Exercise aim
Among the entries below, find the line with "bpy.context.object.name = name", then quote it and each following line up to and including the line with "verts = [g for", and nothing else.
═══ Raw data
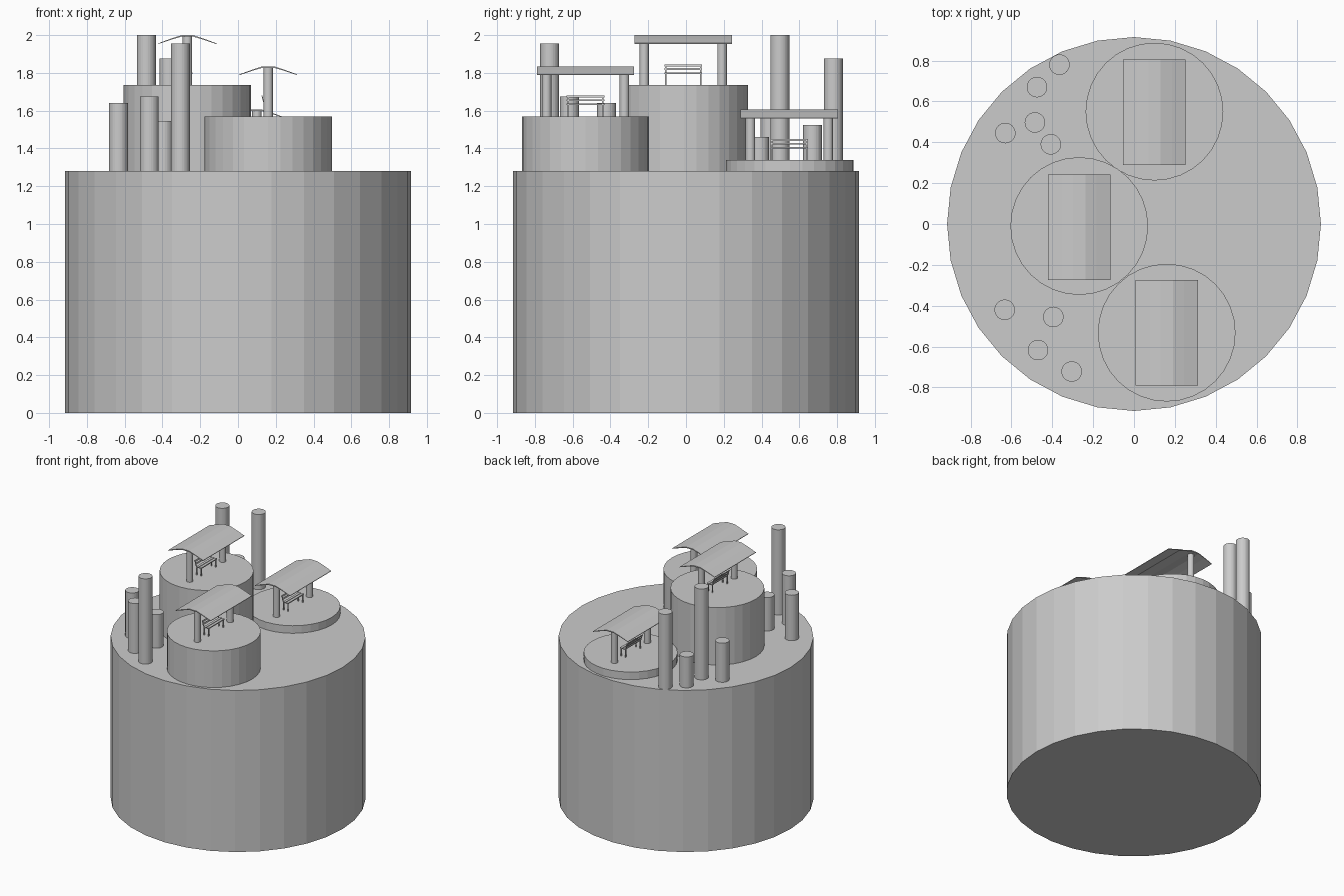
import bpy, bmesh
from mathutils import Vector

if "Cube" in bpy.data.objects:
    bpy.data.objects.remove(bpy.data.objects["Cube"])


def mesh_object(name, bm):
    bmesh.ops.recalc_face_normals(bm, faces=bm.faces)
    me = bpy.data.meshes.new(name)
    bm.to_mesh(me)
    bm.free()
    ob = bpy.data.objects.new(name, me)
    bpy.context.collection.objects.link(ob)
    return ob


def cylinder(name, x, y, r, z0, z1, sides=32):
    bpy.ops.mesh.primitive_cylinder_add(vertices=sides, radius=r, depth=z1 - z0,
                                        location=(x, y, (z0 + z1) / 2))
    bpy.context.object.name = name


def extrude_y(name, profile, x, z, y0, y1):
    """Extrude an x-z outline along y."""
    bm = bmesh.new()
    face = bm.faces.new([bm.verts.new((x + px, y0, z + pz)) for px, pz in profile])
    res = bmesh.ops.extrude_face_region(bm, geom=[face])
    verts = [g for g in res["geom"] if isinstance(g, bmesh.types.BMVert)]
    bmesh.ops.translate(bm, verts=verts, vec=Vector((0, y1 - y0, 0)))
    return mesh_object(name, bm)


def rect(x0, x1, z0, z1, lean=0):
    return [(x0, z0), (x1, z0), (x1 + lean, z1), (x0 + lean, z1)]


# Curved thin canopy outline
upper = [(-.153, .222), (-.085, .247), (-.03, .265), (.03, .265), (.085, .247), (.153, .222)]
lower = [(.153, .218), (.085, .241), (.03, .257), (-.03, .257), (-.085, .241), (-.153, .218)]
canopy = upper + lower


def shelter(tag, x, y, z):
    extrude_y(tag + "_roof", canopy, x, z, y - .258, y + .258)
    for side, s in (("front", -1), ("back", 1)):
        cylinder(f"{tag}_{side}_post", x, y + s * .206, .025, z, z + .261)
        # Bench frame: legs and leaning back support
        ys = y + s * .092
        for k, lx in enumerate((-.018, .02)):
            extrude_y(f"{tag}_{side}_leg_{k}", rect(lx - .003, lx + .003, 0, .062),
                      x, z, ys - .004, ys + .004)
        extrude_y(f"{tag}_{side}_back_support", rect(-.022, -.018, .06, .11, -.014),
                  x, z, ys - .004, ys + .004)
    # Bench seat and back slats
    for k, sx in enumerate((-.019, .006)):
        extrude_y(f"{tag}_seat_slat_{k}", rect(sx, sx + .02, .06, .068), x, z, y - .1, y + .1)
    for k, (sx, sz) in enumerate(((-.027, .08), (-.033, .1))):
        extrude_y(f"{tag}_back_slat_{k}", rect(sx, sx + .005, sz, sz + .01, -.003),
                  x, z, y - .1, y + .1)


# Main drum
cylinder("base_drum", 0, 0, .915, 0, 1.28)

# Round platforms, each with a shelter and bench
for tag, x, y, top, sy in (("low", .10, .55, 1.34, .547),
                           ("high", -.268, -.01, 1.735, -.015),
                           ("middle", .16, -.532, 1.57, -.532)):
    cylinder(tag + "_platform", x, y, .337, 1.28, top)
    shelter(tag, x, sy, top)

# Standing pillars
pillars = [(-.365, .78, 1.875), (-.475, .67, 1.525), (-.485, .497, 2.0),
           (-.63, .445, 1.59), (-.407, .39, 1.46), (-.633, -.42, 1.64),
           (-.395, -.455, 1.545), (-.47, -.617, 1.675), (-.305, -.722, 1.955)]
for i, (x, y, top) in enumerate(pillars):
    cylinder(f"pillar_{i}", x, y, .05, 1.28, top)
══════
Exercise result
    bpy.context.object.name = name


def extrude_y(name, profile, x, z, y0, y1):
    """Extrude an x-z outline along y."""
    bm = bmesh.new()
    face = bm.faces.new([bm.verts.new((x + px, y0, z + pz)) for px, pz in profile])
    res = bmesh.ops.extrude_face_region(bm, geom=[face])
    verts = [g for g in res["geom"] if isinstance(g, bmesh.types.BMVert)]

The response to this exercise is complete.